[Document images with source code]

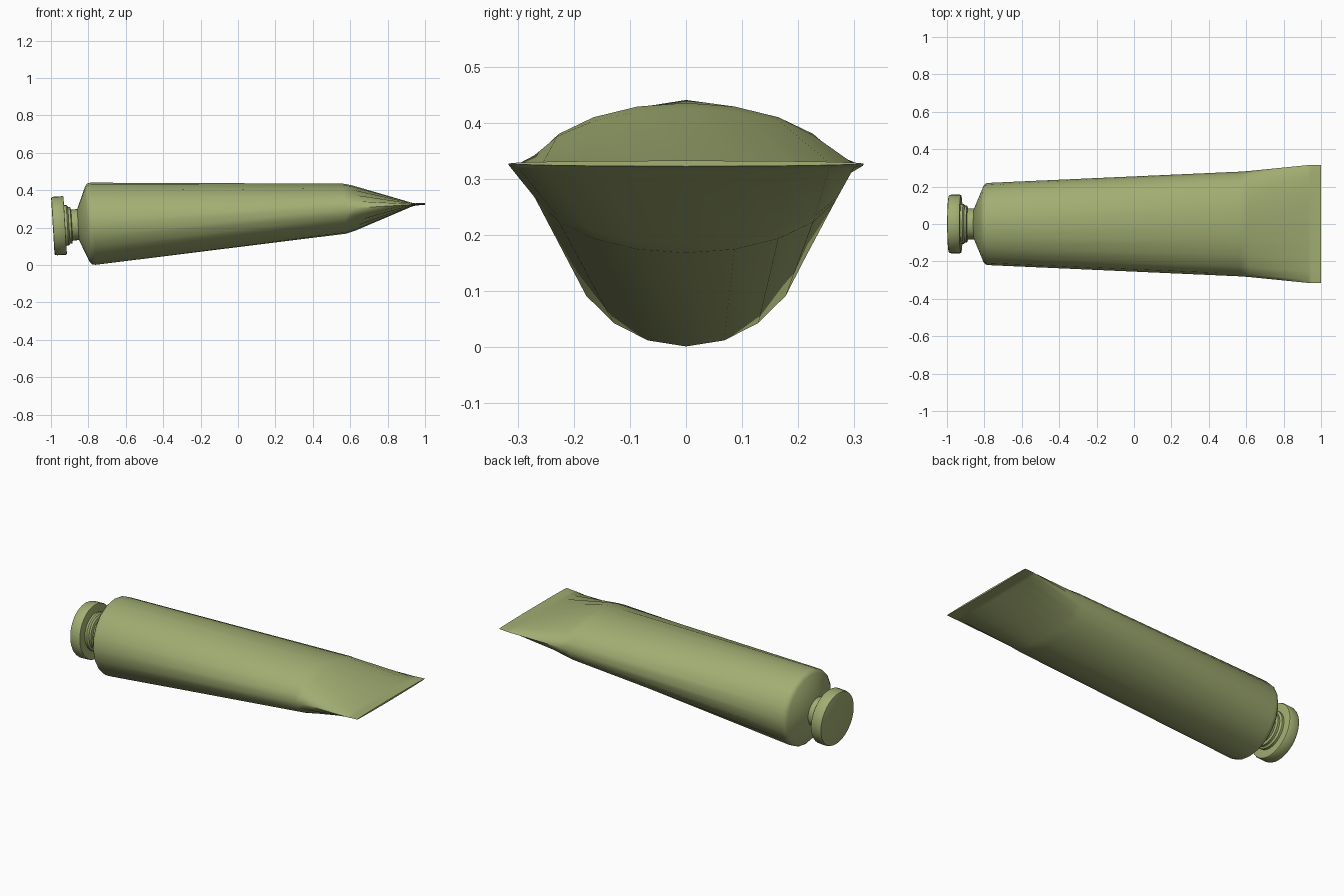
import bpy, bmesh, math

if "Cube" in bpy.data.objects:
    bpy.data.objects.remove(bpy.data.objects["Cube"])

TILT = 0.06                     # slope of the tube axis
N = math.hypot(1, TILT)
olive = bpy.data.materials.new("olive")
olive.diffuse_color = (0.36, 0.42, 0.17, 1)
olive.use_nodes = True
olive.node_tree.nodes["Principled BSDF"].inputs["Base Color"].default_value = olive.diffuse_color


def loft(name, sections, sides, angle=35):
    """Skin elliptical sections (x on axis, half width, half height) along the tilted axis."""
    bm = bmesh.new()
    rings = []
    for u, a, b in sections:
        zc = 0.22 + TILT * (u + 0.79)
        ring = []
        for i in range(sides):
            t = 2 * math.pi * i / sides
            v = b * math.cos(t)
            ring.append(bm.verts.new((u - v * TILT / N, a * math.sin(t), zc + v / N)))
        rings.append(ring)
    for r, s in zip(rings, rings[1:]):
        for i in range(sides):
            j = (i + 1) % sides
            bm.faces.new((r[i], r[j], s[j], s[i]))
    bm.faces.new(rings[0])
    bm.faces.new(rings[-1])
    bmesh.ops.recalc_face_normals(bm, faces=bm.faces)
    mesh = bpy.data.meshes.new(name)
    bm.to_mesh(mesh)
    bm.free()
    mesh.materials.append(olive)
    ob = bpy.data.objects.new(name, mesh)
    bpy.context.collection.objects.link(ob)
    bpy.ops.object.select_all(action='DESELECT')
    ob.select_set(True)
    bpy.context.view_layer.objects.active = ob
    bpy.ops.object.shade_smooth_by_angle(angle=math.radians(angle))
    return ob


def turned(name, profile, sides):
    """Round part from (x, radius) pairs."""
    return loft(name, [(u, r, r) for u, r in profile], sides)


# Tube: shoulder, round barrel, flattening into a crimped tail
loft("tube_body", [
    (-0.855, 0.083, 0.083), (-0.805, 0.203, 0.203), (-0.793, 0.217, 0.217),
    (-0.775, 0.220, 0.220), (0.57, 0.280, 0.134), (0.62, 0.284, 0.121),
    (0.93, 0.315, 0.010), (0.95, 0.316, 0.006), (1.0, 0.316, 0.005)], 20, 50)

# Neck and its thread collar
turned("neck", [(-0.95, 0.083), (-0.845, 0.083)], 32)
turned("thread_collar", [
    (-0.94, 0.108), (-0.912, 0.108), (-0.906, 0.103), (-0.904, 0.098),
    (-0.892, 0.098), (-0.888, 0.083)], 32)

# Screw cap with softened rims
turned("screw_cap", [
    (-0.990, 0.149), (-0.988, 0.153), (-0.980, 0.156), (-0.976, 0.157),
    (-0.930, 0.157), (-0.925, 0.154), (-0.924, 0.150)], 32)
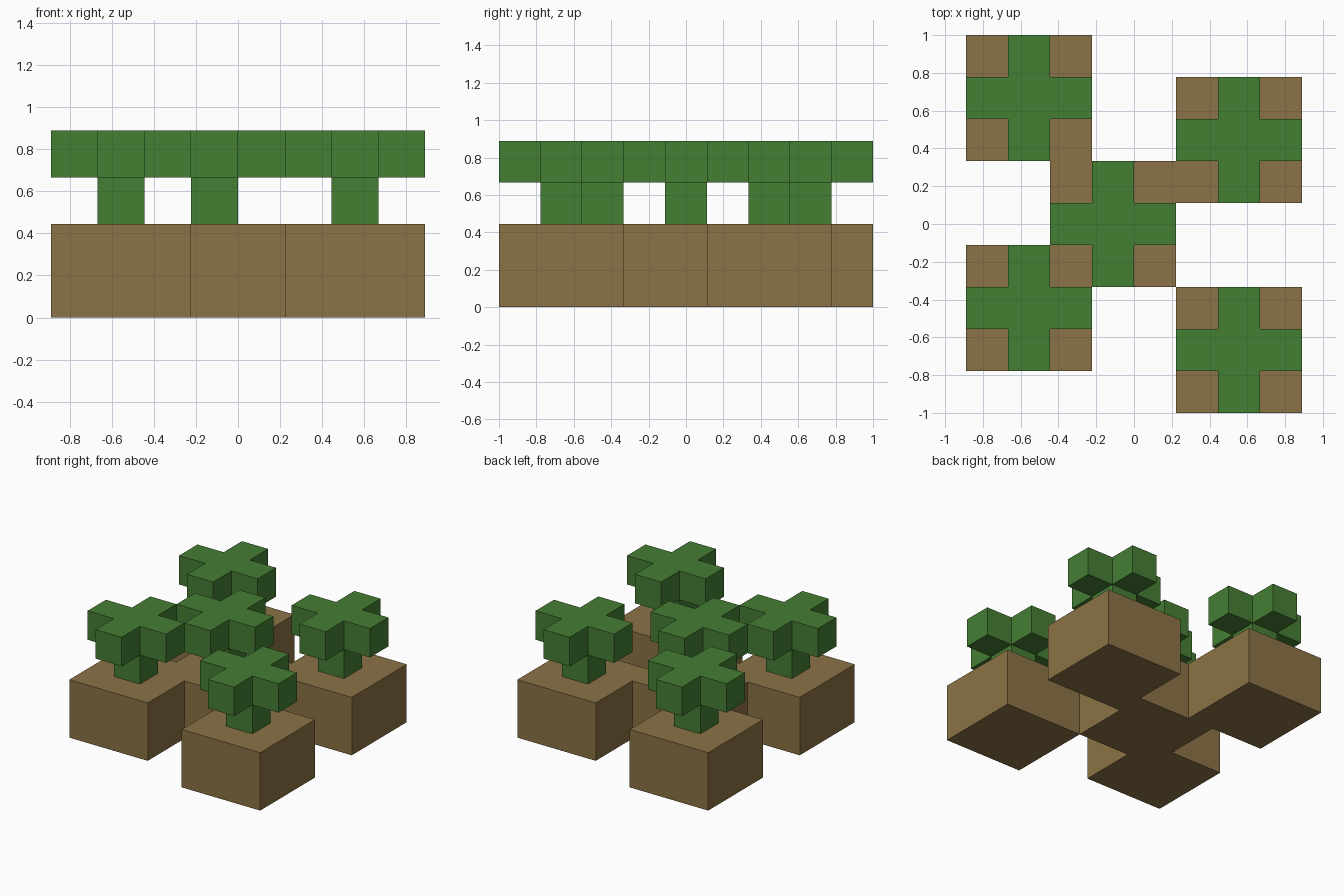
import bpy, bmesh, math
from mathutils import Vector

if "Cube" in bpy.data.objects:
    bpy.data.objects.remove(bpy.data.objects["Cube"])

U = 2 / 9  # size of one cube cell


def material(name, rgb):
    m = bpy.data.materials.new(name)
    m.diffuse_color = (*rgb, 1)
    m.use_nodes = True
    m.node_tree.nodes["Principled BSDF"].inputs["Base Color"].default_value = m.diffuse_color
    return m


soil = material("soil brown", (0.258, 0.171, 0.061))
leaf = material("leaf green", (0.0595, 0.209, 0.0343))


def build_cells(name, cells, mat):
    """Merge cube cells (given by their centres) into one flat-faced shell."""
    bm = bmesh.new()
    for c in cells:
        for axis in range(3):
            for sign in (-1, 1):
                n = [0, 0, 0]
                n[axis] = sign
                if tuple(a + b for a, b in zip(c, n)) in cells:
                    continue
                n = Vector(n)
                s = Vector([abs(n.z), abs(n.x), abs(n.y)])
                t = n.cross(s)
                mid = Vector(c) + n / 2
                corners = [mid + (s * i + t * j) / 2
                           for i, j in ((-1, -1), (1, -1), (1, 1), (-1, 1))]
                bm.faces.new([bm.verts.new(p * U) for p in corners])
    bmesh.ops.remove_doubles(bm, verts=bm.verts, dist=1e-4)
    bmesh.ops.dissolve_limit(bm, angle_limit=math.radians(1),
                             verts=bm.verts, edges=bm.edges)
    mesh = bpy.data.meshes.new(name)
    bm.to_mesh(mesh)
    bm.free()
    mesh.materials.append(mat)
    obj = bpy.data.objects.new(name, mesh)
    bpy.context.collection.objects.link(obj)


# Centre of each plot, in cells
plots = [(-2.5, 3), (2.5, 2), (-0.5, 0), (-2.5, -2), (2.5, -3)]

# Ground: five 3 x 3 blocks, two cells tall, merged together
ground = {(x + i, y + j, z) for x, y in plots
          for i in (-1, 0, 1) for j in (-1, 0, 1) for z in (0.5, 1.5)}
build_cells("ground_blocks", ground, soil)

# Trees: a one-cell stem under a plus-shaped crown
for k, (x, y) in enumerate(plots, 1):
    tree = {(x, y, 2.5)} | {(x + i, y + j, 3.5) for i, j in
                            ((0, 0), (1, 0), (-1, 0), (0, 1), (0, -1))}
    build_cells(f"tree_{k}", tree, leaf)
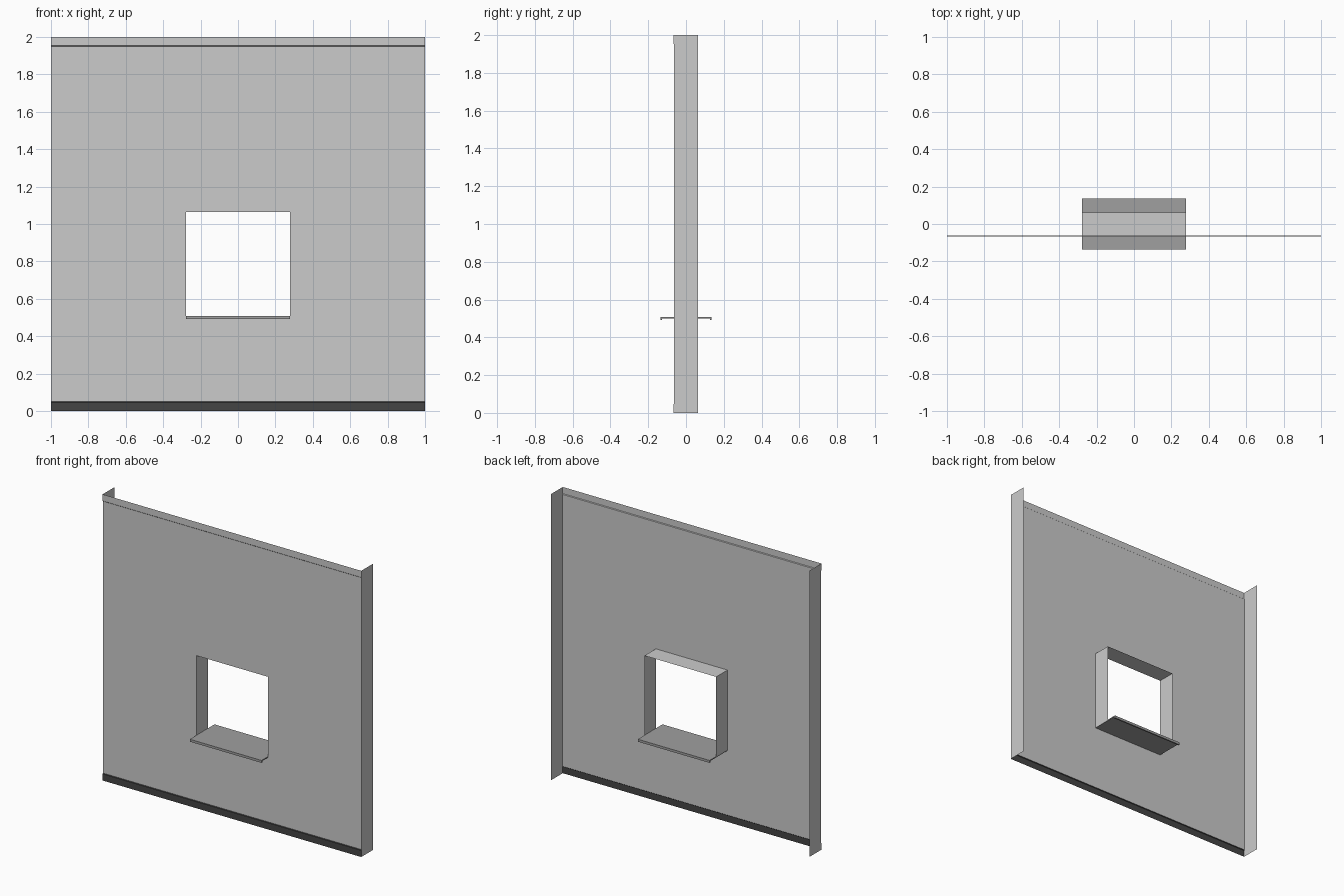
import bpy, bmesh

if "Cube" in bpy.data.objects:
    bpy.data.objects.remove(bpy.data.objects["Cube"])

FRONT, BACK, TRIM = -0.0625, 0.0625, -0.067   # wall depth and trim offset
HALF, HEIGHT, STRIP = 1.0, 2.0, 0.05
WIN, SILL_Z, HEAD_Z = 0.277, 0.505, 1.064


def material(name, value):
    mat = bpy.data.materials.new(name)
    mat.diffuse_color = (value, value, value, 1)
    mat.use_nodes = True
    mat.node_tree.nodes["Principled BSDF"].inputs["Base Color"].default_value = mat.diffuse_color
    return mat


def mesh_object(name, faces, mat=None):
    """Flat-shaded object from a list of polygons."""
    bm = bmesh.new()
    for pts in faces:
        bm.faces.new([bm.verts.new(p) for p in pts])
    bmesh.ops.remove_doubles(bm, verts=bm.verts, dist=1e-5)
    mesh = bpy.data.meshes.new(name)
    bm.to_mesh(mesh)
    bm.free()
    obj = bpy.data.objects.new(name, mesh)
    bpy.context.collection.objects.link(obj)
    if mat:
        mesh.materials.append(mat)
    return obj


def sweep(profile, half, closed=False):
    """Quads made by stretching a (y, z) profile along x."""
    nxt = profile[1:] + (profile[:1] if closed else [])
    return [[(-half, *a), (half, *a), (half, *b), (-half, *b)]
            for a, b in zip(profile, nxt)]


# Front sheet with the window opening left out
xs = [-HALF, -WIN, WIN, HALF]
zs = [STRIP, SILL_Z, HEAD_Z, HEIGHT - STRIP]
mesh_object("wall_sheet", [
    [(xs[i], FRONT, zs[j]), (xs[i + 1], FRONT, zs[j]),
     (xs[i + 1], FRONT, zs[j + 1]), (xs[i], FRONT, zs[j + 1])]
    for i in range(3) for j in range(3) if (i, j) != (1, 1)])

# Baseboard and top trim, each slightly proud of the wall
base = [(TRIM, 0), (TRIM, STRIP - 0.004), (FRONT, STRIP)]
top = [(FRONT, HEIGHT - STRIP), (TRIM, HEIGHT - STRIP + 0.004), (TRIM, HEIGHT)]
mesh_object("baseboard", sweep(base, HALF), material("dark_trim", 0.06))
mesh_object("top_trim", sweep(top, HALF), material("mid_trim", 0.55))

# End flanges follow the wall profile
for side, s in (("left", -1), ("right", 1)):
    outline = [(BACK, 0)] + base + top + [(BACK, HEIGHT)]
    pts = [(s * HALF, y, z) for y, z in outline]
    mesh_object(side + "_flange", [pts[::-s]])

# Window reveal: two jambs and the head
loop = [(-WIN, SILL_Z), (-WIN, HEAD_Z), (WIN, HEAD_Z), (WIN, SILL_Z)]
mesh_object("window_reveal", [
    [(a[0], FRONT, a[1]), (b[0], FRONT, b[1]),
     (b[0], BACK, b[1]), (a[0], BACK, a[1])]
    for a, b in zip(loop, loop[1:])])

# Window sill with a drip lip on both long edges
half_sill = [(0.126, 0.501), (0.126, 0.491), (0.136, 0.491), (0.136, 0.508)]
sill = half_sill + [(-y, z) for y, z in reversed(half_sill)]
ends = [[(x, y, z) for y, z in sill] for x in (-WIN, WIN)]
ends[0].reverse()
mesh_object("window_sill", sweep(sill, WIN, True) + ends, material("sill_grey", 0.35))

▸ **Prompt**:
One figure is all that is needed: the number of lines above in which the word "bmesh" appears.

▸ **Response to this exercise**:
10